**WHAT YOU SHOULD DO:** The expected result is every line of the records, printed exactly.

**SUPPLIED RECORDS:**

=== Begin Enclosure ===

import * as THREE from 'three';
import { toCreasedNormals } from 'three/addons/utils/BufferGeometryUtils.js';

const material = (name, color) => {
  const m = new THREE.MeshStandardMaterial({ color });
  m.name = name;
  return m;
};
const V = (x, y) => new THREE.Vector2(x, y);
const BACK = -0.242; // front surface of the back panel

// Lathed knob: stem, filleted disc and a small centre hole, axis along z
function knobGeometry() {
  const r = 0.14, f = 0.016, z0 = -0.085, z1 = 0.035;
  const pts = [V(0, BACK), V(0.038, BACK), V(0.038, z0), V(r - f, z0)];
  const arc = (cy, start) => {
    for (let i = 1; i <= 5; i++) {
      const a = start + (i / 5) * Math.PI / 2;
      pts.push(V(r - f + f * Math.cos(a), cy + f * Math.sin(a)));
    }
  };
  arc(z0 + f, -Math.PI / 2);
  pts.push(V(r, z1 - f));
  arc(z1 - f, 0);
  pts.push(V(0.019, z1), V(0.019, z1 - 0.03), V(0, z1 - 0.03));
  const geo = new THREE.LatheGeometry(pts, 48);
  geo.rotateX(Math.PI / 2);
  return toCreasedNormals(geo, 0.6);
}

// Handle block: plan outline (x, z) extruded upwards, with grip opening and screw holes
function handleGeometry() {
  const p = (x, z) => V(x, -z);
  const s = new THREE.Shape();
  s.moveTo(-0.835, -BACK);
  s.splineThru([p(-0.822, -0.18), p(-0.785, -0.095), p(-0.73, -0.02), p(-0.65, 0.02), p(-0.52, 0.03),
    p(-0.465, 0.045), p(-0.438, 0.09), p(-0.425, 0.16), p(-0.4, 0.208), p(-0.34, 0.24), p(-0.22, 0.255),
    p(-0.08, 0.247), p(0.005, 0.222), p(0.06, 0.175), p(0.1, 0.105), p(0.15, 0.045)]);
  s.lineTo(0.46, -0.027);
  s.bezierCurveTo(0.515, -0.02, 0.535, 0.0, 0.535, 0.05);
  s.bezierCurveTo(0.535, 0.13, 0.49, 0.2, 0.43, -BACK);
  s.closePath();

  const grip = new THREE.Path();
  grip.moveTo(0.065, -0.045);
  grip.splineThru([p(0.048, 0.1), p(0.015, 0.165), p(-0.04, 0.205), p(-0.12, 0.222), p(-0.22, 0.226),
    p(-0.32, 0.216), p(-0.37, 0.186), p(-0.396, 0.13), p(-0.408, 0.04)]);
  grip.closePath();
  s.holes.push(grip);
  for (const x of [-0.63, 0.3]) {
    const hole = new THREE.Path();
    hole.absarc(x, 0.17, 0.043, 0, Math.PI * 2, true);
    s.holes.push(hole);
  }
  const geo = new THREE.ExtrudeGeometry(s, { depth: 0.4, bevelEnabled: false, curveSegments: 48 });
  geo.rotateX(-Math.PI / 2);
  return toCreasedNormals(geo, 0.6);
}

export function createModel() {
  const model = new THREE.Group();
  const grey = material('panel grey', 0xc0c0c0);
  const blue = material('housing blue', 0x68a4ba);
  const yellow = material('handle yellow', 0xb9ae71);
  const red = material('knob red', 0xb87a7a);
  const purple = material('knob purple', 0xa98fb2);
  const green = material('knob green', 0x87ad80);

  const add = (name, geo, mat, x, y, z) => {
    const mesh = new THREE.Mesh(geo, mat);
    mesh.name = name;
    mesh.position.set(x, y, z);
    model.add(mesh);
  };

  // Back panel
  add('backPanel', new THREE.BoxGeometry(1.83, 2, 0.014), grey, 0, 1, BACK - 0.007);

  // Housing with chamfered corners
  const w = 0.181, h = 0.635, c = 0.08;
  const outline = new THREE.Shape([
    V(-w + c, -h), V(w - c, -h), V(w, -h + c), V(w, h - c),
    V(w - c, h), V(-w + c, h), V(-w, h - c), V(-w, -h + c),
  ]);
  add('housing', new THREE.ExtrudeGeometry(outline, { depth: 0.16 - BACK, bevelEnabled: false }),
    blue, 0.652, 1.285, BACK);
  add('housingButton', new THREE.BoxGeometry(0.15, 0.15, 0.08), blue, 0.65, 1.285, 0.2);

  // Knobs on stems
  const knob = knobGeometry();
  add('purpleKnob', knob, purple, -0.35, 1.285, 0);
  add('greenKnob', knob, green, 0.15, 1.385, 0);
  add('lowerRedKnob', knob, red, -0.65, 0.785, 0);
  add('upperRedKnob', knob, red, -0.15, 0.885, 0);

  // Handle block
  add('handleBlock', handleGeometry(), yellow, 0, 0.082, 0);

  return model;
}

=== End Enclosure ===

**THE ANSWER:**
import * as THREE from 'three';
import { toCreasedNormals } from 'three/addons/utils/BufferGeometryUtils.js';

const material = (name, color) => {
  const m = new THREE.MeshStandardMaterial({ color });
  m.name = name;
  return m;
};
const V = (x, y) => new THREE.Vector2(x, y);
const BACK = -0.242; // front surface of the back panel

// Lathed knob: stem, filleted disc and a small centre hole, axis along z
function knobGeometry() {
  const r = 0.14, f = 0.016, z0 = -0.085, z1 = 0.035;
  const pts = [V(0, BACK), V(0.038, BACK), V(0.038, z0), V(r - f, z0)];
  const arc = (cy, start) => {
    for (let i = 1; i <= 5; i++) {
      const a = start + (i / 5) * Math.PI / 2;
      pts.push(V(r - f + f * Math.cos(a), cy + f * Math.sin(a)));
    }
  };
  arc(z0 + f, -Math.PI / 2);
  pts.push(V(r, z1 - f));
  arc(z1 - f, 0);
  pts.push(V(0.019, z1), V(0.019, z1 - 0.03), V(0, z1 - 0.03));
  const geo = new THREE.LatheGeometry(pts, 48);
  geo.rotateX(Math.PI / 2);
  return toCreasedNormals(geo, 0.6);
}

// Handle block: plan outline (x, z) extruded upwards, with grip opening and screw holes
function handleGeometry() {
  const p = (x, z) => V(x, -z);
  const s = new THREE.Shape();
  s.moveTo(-0.835, -BACK);
  s.splineThru([p(-0.822, -0.18), p(-0.785, -0.095), p(-0.73, -0.02), p(-0.65, 0.02), p(-0.52, 0.03),
    p(-0.465, 0.045), p(-0.438, 0.09), p(-0.425, 0.16), p(-0.4, 0.208), p(-0.34, 0.24), p(-0.22, 0.255),
    p(-0.08, 0.247), p(0.005, 0.222), p(0.06, 0.175), p(0.1, 0.105), p(0.15, 0.045)]);
  s.lineTo(0.46, -0.027);
  s.bezierCurveTo(0.515, -0.02, 0.535, 0.0, 0.535, 0.05);
  s.bezierCurveTo(0.535, 0.13, 0.49, 0.2, 0.43, -BACK);
  s.closePath();

  const grip = new THREE.Path();
  grip.moveTo(0.065, -0.045);
  grip.splineThru([p(0.048, 0.1), p(0.015, 0.165), p(-0.04, 0.205), p(-0.12, 0.222), p(-0.22, 0.226),
    p(-0.32, 0.216), p(-0.37, 0.186), p(-0.396, 0.13), p(-0.408, 0.04)]);
  grip.closePath();
  s.holes.push(grip);
  for (const x of [-0.63, 0.3]) {
    const hole = new THREE.Path();
    hole.absarc(x, 0.17, 0.043, 0, Math.PI * 2, true);
    s.holes.push(hole);
  }
  const geo = new THREE.ExtrudeGeometry(s, { depth: 0.4, bevelEnabled: false, curveSegments: 48 });
  geo.rotateX(-Math.PI / 2);
  return toCreasedNormals(geo, 0.6);
}

export function createModel() {
  const model = new THREE.Group();
  const grey = material('panel grey', 0xc0c0c0);
  const blue = material('housing blue', 0x68a4ba);
  const yellow = material('handle yellow', 0xb9ae71);
  const red = material('knob red', 0xb87a7a);
  const purple = material('knob purple', 0xa98fb2);
  const green = material('knob green', 0x87ad80);

  const add = (name, geo, mat, x, y, z) => {
    const mesh = new THREE.Mesh(geo, mat);
    mesh.name = name;
    mesh.position.set(x, y, z);
    model.add(mesh);
  };

  // Back panel
  add('backPanel', new THREE.BoxGeometry(1.83, 2, 0.014), grey, 0, 1, BACK - 0.007);

  // Housing with chamfered corners
  const w = 0.181, h = 0.635, c = 0.08;
  const outline = new THREE.Shape([
    V(-w + c, -h), V(w - c, -h), V(w, -h + c), V(w, h - c),
    V(w - c, h), V(-w + c, h), V(-w, h - c), V(-w, -h + c),
  ]);
  add('housing', new THREE.ExtrudeGeometry(outline, { depth: 0.16 - BACK, bevelEnabled: false }),
    blue, 0.652, 1.285, BACK);
  add('housingButton', new THREE.BoxGeometry(0.15, 0.15, 0.08), blue, 0.65, 1.285, 0.2);

  // Knobs on stems
  const knob = knobGeometry();
  add('purpleKnob', knob, purple, -0.35, 1.285, 0);
  add('greenKnob', knob, green, 0.15, 1.385, 0);
  add('lowerRedKnob', knob, red, -0.65, 0.785, 0);
  add('upperRedKnob', knob, red, -0.15, 0.885, 0);

  // Handle block
  add('handleBlock', handleGeometry(), yellow, 0, 0.082, 0);

  return model;
}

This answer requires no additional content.